Every year South Carolina’s hospital community joins together at the Transforming Health Symposium to share best practices and learn about the ways individuals and organizations are working collaboratively to transform health and health care. One of the major highlights of the event is the presentation of the Lewis Blackman Awards to honor champions of patient safety who go above and beyond the call of duty to ensure quality care.
The awards are named in honor of Lewis Wardlaw Blackman, a bright, gifted 15-year-old who died following an elective surgical procedure in 2000 due to complications related to a medical error. Helen Haskell, Lewis’s mother, has provided inspiration for the awards through her tireless and meaningful work to promote patient safety and quality improvement not only in South Carolina but throughout the country.
Award winners were recognized at a special luncheon April 7 during the Transforming Health Symposium at the Columbia Metropolitan Convention Center. We are proud to present the 2016 Lewis Blackman Award winners:
Dr. Rami Zebian is the Director of Pulmonary/Critical Care Medicine at Carolinas Hospital System in Florence where he oversaw a sepsis collaborative focused on implementing treatment guidelines that led to a dramatic decrease in sepsis mortality and established the facility as a mentor to other health systems.
Brian Greig is an RN that also serves Carolinas Hospital System in Florence as the Director of Critical Care Services where he has implemented daily safety huddles and led efforts to improve care for sepsis patients and reduce other hospital acquired infections.
Tom Dandridge has served as the CEO of Regional Medical Center (RMC) in Orangeburg for more than 20 years and continues to innovate new ways to ensure patient safety and process improvement. He’s overseen RMC’s commitment to SC Safe Care and continues to lead the way for a safer environment for patients and staff.

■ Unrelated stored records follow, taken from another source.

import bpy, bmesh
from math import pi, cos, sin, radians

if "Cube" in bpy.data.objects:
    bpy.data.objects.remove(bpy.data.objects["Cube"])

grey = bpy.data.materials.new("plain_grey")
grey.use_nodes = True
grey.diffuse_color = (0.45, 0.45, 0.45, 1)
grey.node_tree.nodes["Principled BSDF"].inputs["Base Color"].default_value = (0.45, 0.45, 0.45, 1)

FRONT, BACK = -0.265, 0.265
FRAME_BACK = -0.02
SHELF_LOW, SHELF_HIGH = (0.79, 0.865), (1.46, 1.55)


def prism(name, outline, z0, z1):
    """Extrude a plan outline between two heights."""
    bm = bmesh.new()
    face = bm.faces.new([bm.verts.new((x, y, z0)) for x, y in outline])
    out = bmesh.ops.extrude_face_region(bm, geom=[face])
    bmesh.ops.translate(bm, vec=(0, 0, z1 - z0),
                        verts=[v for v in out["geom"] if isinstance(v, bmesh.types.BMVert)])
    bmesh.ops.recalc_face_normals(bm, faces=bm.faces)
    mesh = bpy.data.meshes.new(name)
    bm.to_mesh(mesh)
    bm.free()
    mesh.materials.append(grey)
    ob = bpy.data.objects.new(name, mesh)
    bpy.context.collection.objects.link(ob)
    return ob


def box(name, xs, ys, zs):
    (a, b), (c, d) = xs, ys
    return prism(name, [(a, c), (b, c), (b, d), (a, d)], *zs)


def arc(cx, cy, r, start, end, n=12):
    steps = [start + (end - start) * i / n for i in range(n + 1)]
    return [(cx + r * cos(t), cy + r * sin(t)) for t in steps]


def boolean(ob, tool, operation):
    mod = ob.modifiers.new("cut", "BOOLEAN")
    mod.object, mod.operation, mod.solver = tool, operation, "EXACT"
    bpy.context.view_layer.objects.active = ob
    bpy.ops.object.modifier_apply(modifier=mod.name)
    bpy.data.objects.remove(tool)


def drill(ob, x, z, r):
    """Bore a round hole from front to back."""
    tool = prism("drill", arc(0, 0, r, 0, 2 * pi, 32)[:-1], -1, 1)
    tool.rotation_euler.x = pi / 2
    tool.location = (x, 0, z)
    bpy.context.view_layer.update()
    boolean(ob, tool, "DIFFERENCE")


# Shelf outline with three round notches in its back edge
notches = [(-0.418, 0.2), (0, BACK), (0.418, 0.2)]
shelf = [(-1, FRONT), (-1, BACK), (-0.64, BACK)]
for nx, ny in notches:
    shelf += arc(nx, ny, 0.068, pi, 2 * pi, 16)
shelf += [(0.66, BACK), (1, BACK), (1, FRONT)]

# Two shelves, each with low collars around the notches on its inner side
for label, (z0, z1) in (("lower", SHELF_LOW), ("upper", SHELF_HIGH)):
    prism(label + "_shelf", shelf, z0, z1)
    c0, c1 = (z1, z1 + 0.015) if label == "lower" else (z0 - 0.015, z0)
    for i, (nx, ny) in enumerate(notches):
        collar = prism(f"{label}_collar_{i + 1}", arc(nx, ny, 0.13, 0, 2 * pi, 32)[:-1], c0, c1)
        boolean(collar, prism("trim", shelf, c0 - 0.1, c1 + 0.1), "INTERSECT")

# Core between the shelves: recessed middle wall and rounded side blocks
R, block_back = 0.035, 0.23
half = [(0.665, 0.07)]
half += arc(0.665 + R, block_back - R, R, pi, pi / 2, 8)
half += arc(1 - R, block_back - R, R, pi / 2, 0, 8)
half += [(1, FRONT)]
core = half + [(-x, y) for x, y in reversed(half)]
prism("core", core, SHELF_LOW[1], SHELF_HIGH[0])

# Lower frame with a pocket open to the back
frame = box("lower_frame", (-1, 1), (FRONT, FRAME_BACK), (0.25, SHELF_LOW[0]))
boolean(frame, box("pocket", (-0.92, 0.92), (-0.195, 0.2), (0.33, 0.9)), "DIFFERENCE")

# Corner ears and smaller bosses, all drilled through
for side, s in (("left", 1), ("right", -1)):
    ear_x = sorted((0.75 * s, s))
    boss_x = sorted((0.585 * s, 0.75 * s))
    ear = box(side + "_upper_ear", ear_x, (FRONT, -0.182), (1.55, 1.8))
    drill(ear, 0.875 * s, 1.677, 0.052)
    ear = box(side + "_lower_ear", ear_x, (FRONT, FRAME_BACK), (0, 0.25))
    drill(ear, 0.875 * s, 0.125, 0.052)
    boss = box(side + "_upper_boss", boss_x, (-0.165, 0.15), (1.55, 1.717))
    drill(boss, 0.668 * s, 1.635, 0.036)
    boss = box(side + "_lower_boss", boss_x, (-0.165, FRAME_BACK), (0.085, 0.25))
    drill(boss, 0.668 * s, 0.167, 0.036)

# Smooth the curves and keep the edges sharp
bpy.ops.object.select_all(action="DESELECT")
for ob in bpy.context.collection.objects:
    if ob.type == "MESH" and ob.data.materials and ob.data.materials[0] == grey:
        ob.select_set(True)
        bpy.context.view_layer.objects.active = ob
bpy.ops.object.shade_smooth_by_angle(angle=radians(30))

David Marx is the founder of Outcome Engenuity, which helps hospitals create systems for improving processes and human reliability. He is also recognized for his leadership in “Just Culture,” a model to improve the way health care providers approach system safety and staff accountability.
Danielle Scheurer, MD, MSCR is the Chief Quality Officer (CQO) and an adult Hospitalist at the Medical University of South Carolina. As CQO, she works to improve all aspects of Quality and Safety for the clinical enterprise.
Mary “Ali” Hobbs is a graduate research assistant at Clemson University who has provided research on how the strategic placement of hand sanitizers can improve the hand hygiene of visitors in hospitals. She has demonstrated leadership in improving complex systems and her research has been featured in the American Journal of Infection Control.
Congratulations to the winners of the 2016 Lewis Blackman Awards. We are honored to celebrate these leaders in improving the quality and safety of health care in South Carolina and beyond.